Yesterday the Supreme Court ruled as it often has in the past on a death penalty case. In this case it was a death row inmate whose lawyers had essentially abandoned him during the appeals process. NPR gives a good overview of the case:
The U.S. Supreme Court has given an Alabama death row inmate another chance to fight his execution. By a 7-to-2 vote, the court ruled Wednesday that convicted murderer Cory Maples, “through no fault of his own,” was denied the right to appeal because he was abandoned by his lawyers.
Though I strongly support the death penalty, I think it is critical that those who face it get every opportunity to have competent representation and the full range of appeals available by law. I don’t in fact know how someone who supports the death penalty could think otherwise unless they are just completely indifferent to the lives of other human beings. My concern though is not merely a procedural one, but a personal one. As someone who worked on death penalty appeal that went to the Supreme Court (STATE of Louisiana vs. John L. SULLIVAN), I know that the system occasionally fails to deliver justice to defendants.

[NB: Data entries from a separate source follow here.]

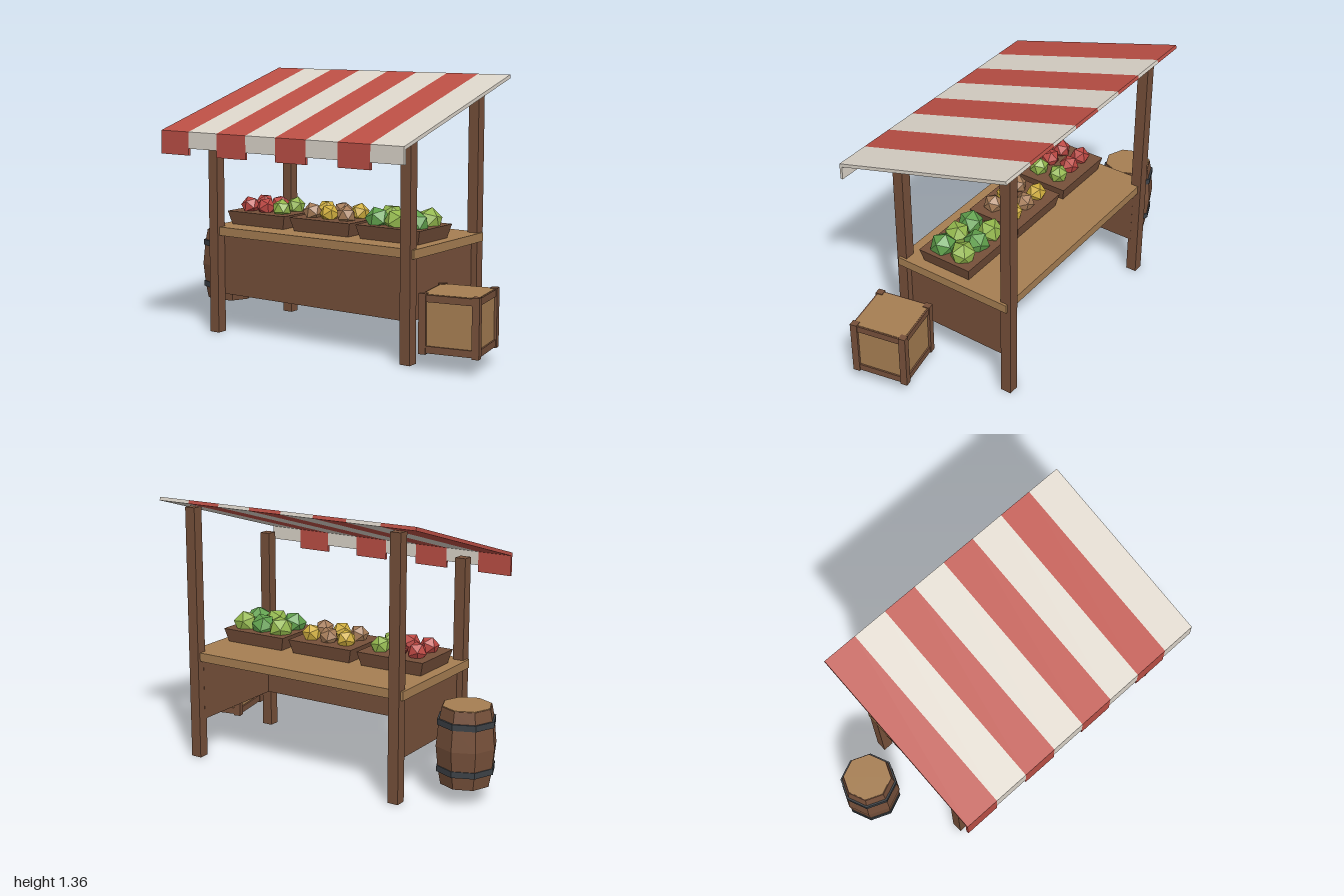
import * as THREE from 'three';

const mat = (name, color) => {
  const m = new THREE.MeshStandardMaterial({ color, flatShading: true });
  m.name = name;
  return m;
};

export function createModel() {
  const brown = mat('brown wood', 0x76503a);
  const tan = mat('light wood', 0xa67e52);
  const red = mat('red cloth', 0xbb4f45);
  const cream = mat('cream cloth', 0xdcd5ca);
  const iron = mat('dark iron', 0x3c4146);
  const apple = mat('apple red', 0xbb4742);
  const lime = mat('light green', 0x92b64c);
  const green = mat('leaf green', 0x60a04c);
  const yellow = mat('yellow', 0xd0ae3e);
  const potato = mat('potato brown', 0xa67c58);

  const model = new THREE.Group();
  model.name = 'marketStall';

  const add = (parent, name, geometry, material, x = 0, y = 0, z = 0) => {
    const mesh = new THREE.Mesh(geometry, material);
    mesh.name = name;
    mesh.position.set(x, y, z);
    parent.add(mesh);
    return mesh;
  };
  const box = (parent, name, material, w, h, d, x, y, z) =>
    add(parent, name, new THREE.BoxGeometry(w, h, d), material, x, y, z);
  const group = (name, x = 0, y = 0, z = 0) => {
    const g = new THREE.Group();
    g.name = name;
    g.position.set(x, y, z);
    model.add(g);
    return g;
  };

  // Counter: top and three skirt panels, open at the back
  const counter = group('counter');
  box(counter, 'counterTop', tan, 1.27, 0.045, 0.65, 0, 0.5375, -0.085);
  box(counter, 'frontPanel', brown, 1.18, 0.315, 0.025, 0, 0.3575, 0.188);
  for (const s of [-1, 1]) {
    box(counter, 'sidePanel', brown, 0.025, 0.315, 0.56, s * 0.5775, 0.3575, -0.104);
    // Posts, taller at the back
    box(model, 'frontPost', brown, 0.057, 1.08, 0.057, s * 0.594, 0.54, 0.227);
    box(model, 'backPost', brown, 0.057, 1.31, 0.057, s * 0.594, 0.655, -0.398);
  }

  // Striped awning: sloping sheet with a hanging front flap, red flaps longer
  const awning = group('awning');
  const stripe = 1.47 / 8;
  for (let i = 0; i < 8; i++) {
    const drop = i % 2 ? 0.99 : 0.955;
    const profile = new THREE.Shape([
      [-0.487, drop], [-0.473, drop], [-0.473, 1.06],
      [0.487, 1.341], [0.482, 1.358], [-0.487, 1.074],
    ].map(([a, b]) => new THREE.Vector2(a, b)));
    const geo = new THREE.ExtrudeGeometry(profile, { depth: stripe, bevelEnabled: false });
    geo.rotateY(Math.PI / 2);
    add(awning, 'awningStripe', geo, i % 2 ? cream : red, -0.735 + i * stripe);
  }

  // Produce trays with two rows of three
  const trays = [
    { x: -0.41, name: 'apple', r: 0.052, y: 0.655, step: 0.104, colors: [apple, apple, lime, apple, apple, lime] },
    { x: 0, name: 'potato', r: 0.052, y: 0.655, step: 0.104, colors: [potato, yellow, potato, yellow, potato, yellow] },
    { x: 0.41, name: 'cabbage', r: 0.067, y: 0.652, step: 0.112, colors: [green, lime, green, lime, green, lime] },
  ];
  for (const t of trays) {
    const g = group(t.name + 'Tray', t.x, 0, -0.015);
    const tray = new THREE.CylinderGeometry(Math.SQRT1_2, Math.SQRT1_2 * 0.9, 0.07, 4);
    tray.rotateY(Math.PI / 4);
    tray.scale(0.375, 1, 0.3);
    add(g, 'tray', tray, brown, 0, 0.596, 0);
    t.colors.forEach((m, i) => {
      const col = i % 3 - 1, row = Math.floor(i / 3);
      const item = add(g, t.name, new THREE.IcosahedronGeometry(t.r), m,
        col * t.step, t.y, row ? -0.06 : 0.06);
      item.rotation.set(0.1 * i, 0.9 * i, 0.15 * col);
    });
  }

  // Barrel: eight-sided bulging body, two hoops and a lid
  const barrel = group('barrel', -0.85, 0, -0.18);
  const ring = (pts) => new THREE.LatheGeometry(pts.map(([r, y]) => new THREE.Vector2(r, y)), 8);
  add(barrel, 'barrelBody', ring([[0, 0.088], [0.124, 0.088], [0.138, 0.165], [0.15, 0.28],
    [0.138, 0.4], [0.124, 0.472], [0, 0.472]]), brown);
  add(barrel, 'barrelLid', new THREE.CylinderGeometry(0.12, 0.12, 0.006, 8), tan, 0, 0.472, 0);
  for (const y of [0.168, 0.4]) {
    add(barrel, 'barrelHoop', ring([[0.13, y - 0.015], [0.145, y - 0.015],
      [0.145, y + 0.015], [0.13, y + 0.015]]), iron);
  }

  // Crate: light boards inside a dark frame
  const crate = group('crate', 0.825, 0.23, 0.14);
  crate.rotation.y = 0.2;
  box(crate, 'crateBoards', tan, 0.272, 0.282, 0.272, 0, 0, 0);
  for (let i = 0; i < 4; i++) {
    const side = new THREE.Group();
    side.name = 'crateSide';
    side.rotation.y = i * Math.PI / 2;
    crate.add(side);
    box(side, 'crateCornerPost', brown, 0.036, 0.29, 0.036, 0.131, 0, 0.131);
    for (const s of [-1, 1]) {
      box(side, 'crateRail', brown, 0.23, 0.034, 0.02, 0, s * 0.122, 0.134);
    }
  }

  return model;
}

In what may be a unique occurrence, I particularly agree with Justice Ginsburg’s argument in this case:
The sole question this Court has taken up for review is whether, on the extraordinary facts of Maples’ case, there is “cause” to excuse the default. Maples maintains that there is, for the lawyers he believed to be vigilantly representing him had abandoned the case without leave of court, without informing Maples they could no longer represent him, and without securing any recorded substitution of counsel. We agree. Abandoned by counsel, Maples was left unrepresented at a critical time for his state post conviction petition, and he lacked a clue of any need to protect himself pro se. In these circumstances, no just system would lay the default at Maples’ death-cell door.
The death penalty has an important purpose in a just society, even with the human pitfalls and limitations our judicial system presents. But when the court focuses merely on technicalities and procedure, it can miss justice.
And that would be a tragedy by any measure.